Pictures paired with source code
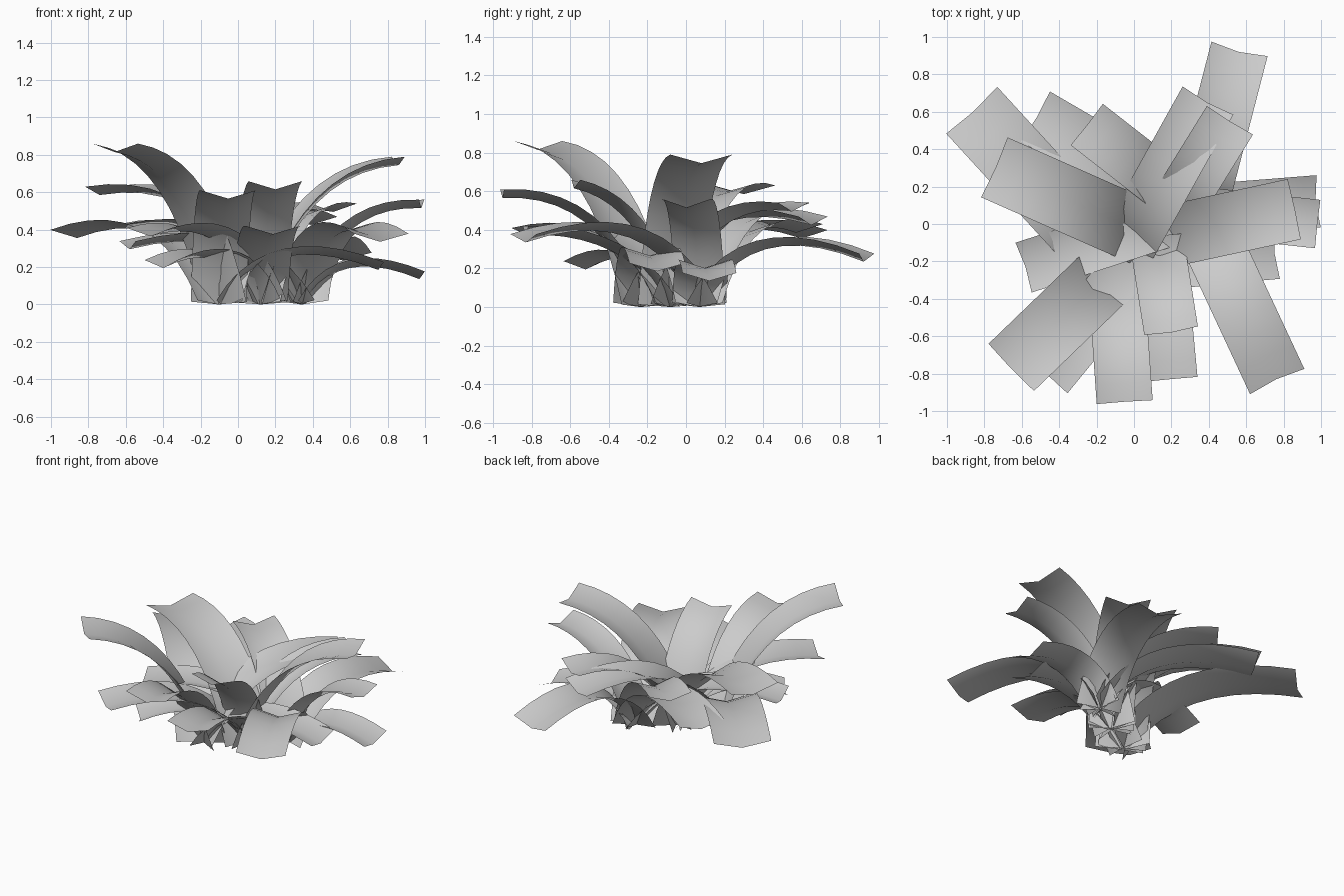
import bpy, math
from mathutils import Vector

if "Cube" in bpy.data.objects:
    bpy.data.objects.remove(bpy.data.objects["Cube"])

SEGMENTS = 10   # rows along each leaf
FOLD = 0.045    # depth of the centre crease


def make_leaf(name, base, tip, width, bow):
    """Arching strip, creased along its middle, from a plant base to a tip."""
    flat = Vector((tip[0] - base[0], tip[1] - base[1], 0))
    reach = flat.length
    out = flat.normalized()
    side = Vector((-out.y, out.x, 0))
    up = Vector((0, 0, 1))
    end = Vector((reach, tip[2] - 0.045))
    crown = Vector((0.3 * reach, 0.39 * reach + 0.55 * end.y + bow))
    start = Vector((0.01, 0.0))
    verts, faces = [], []
    for i in range(SEGMENTS + 1):
        t = i / SEGMENTS
        p = (1 - t) ** 2 * start + 2 * t * (1 - t) * crown + t * t * end
        d = (2 * (1 - t) * (crown - start) + 2 * t * (end - crown)).normalized()
        mid = Vector((base[0], base[1], 0)) + out * p.x + up * p.y
        lift = (up * d.x - out * d.y) * FOLD
        verts += [mid - side * width / 2 + lift, mid, mid + side * width / 2 + lift]
    for i in range(SEGMENTS):
        for j in range(2):
            a = i * 3 + j
            faces.append((a, a + 1, a + 4, a + 3))
    mesh = bpy.data.meshes.new(name)
    mesh.from_pydata(verts, [], faces)
    mesh.polygons.foreach_set("use_smooth", [True] * len(faces))
    obj = bpy.data.objects.new(name, mesh)
    bpy.context.collection.objects.link(obj)


# Three plants in a row: base position, then leaves (tip x, y, height, width, extra bow)
plants = {
    "left_plant": ((-0.10, -0.23), [
        (-0.86, 0.60, 0.40, 0.37, -0.08), (0.39, 0.65, 0.47, 0.31, -0.02),
        (-0.66, -0.77, 0.86, 0.35, 0), (-0.05, -0.95, 0.61, 0.30, 0),
        (0.75, -0.15, 0.23, 0.29, -0.02)]),
    "middle_plant": ((0.12, -0.08), [
        (-0.74, 0.30, 0.63, 0.35, 0), (0.51, 0.55, 0.54, 0.29, 0),
        (0.86, 0.08, 0.79, 0.33, 0), (0.19, -0.83, 0.42, 0.30, -0.11),
        (0.20, -0.58, 0.66, 0.29, 0), (-0.47, -0.80, 0.41, 0.31, -0.07),
        (-0.40, -0.52, 0.24, 0.27, 0)]),
    "right_plant": ((0.34, 0.07), [
        (-0.52, 0.57, 0.43, 0.31, -0.08), (-0.25, 0.53, 0.54, 0.28, -0.03),
        (0.56, 0.92, 0.28, 0.31, 0.01), (0.98, 0.0, 0.56, 0.26, 0),
        (0.76, -0.83, 0.38, 0.32, -0.02), (-0.58, -0.23, 0.34, 0.28, -0.08),
        (0.97, 0.12, 0.18, 0.28, 0)]),
}

for plant, (base, leaves) in plants.items():
    for n, (x, y, z, width, bow) in enumerate(leaves, 1):
        make_leaf(f"{plant}_leaf_{n}", base, (x, y, z), width, bow)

> **Work instructions**
Using the data above, repeat exactly the lines that begin at the line with "start = Vector((0.01, 0.0))" and end at the line with "d = (2 * (1 - t) * (crown", both ends included.

> **The completed task**
    start = Vector((0.01, 0.0))
    verts, faces = [], []
    for i in range(SEGMENTS + 1):
        t = i / SEGMENTS
        p = (1 - t) ** 2 * start + 2 * t * (1 - t) * crown + t * t * end
        d = (2 * (1 - t) * (crown - start) + 2 * t * (end - crown)).normalized()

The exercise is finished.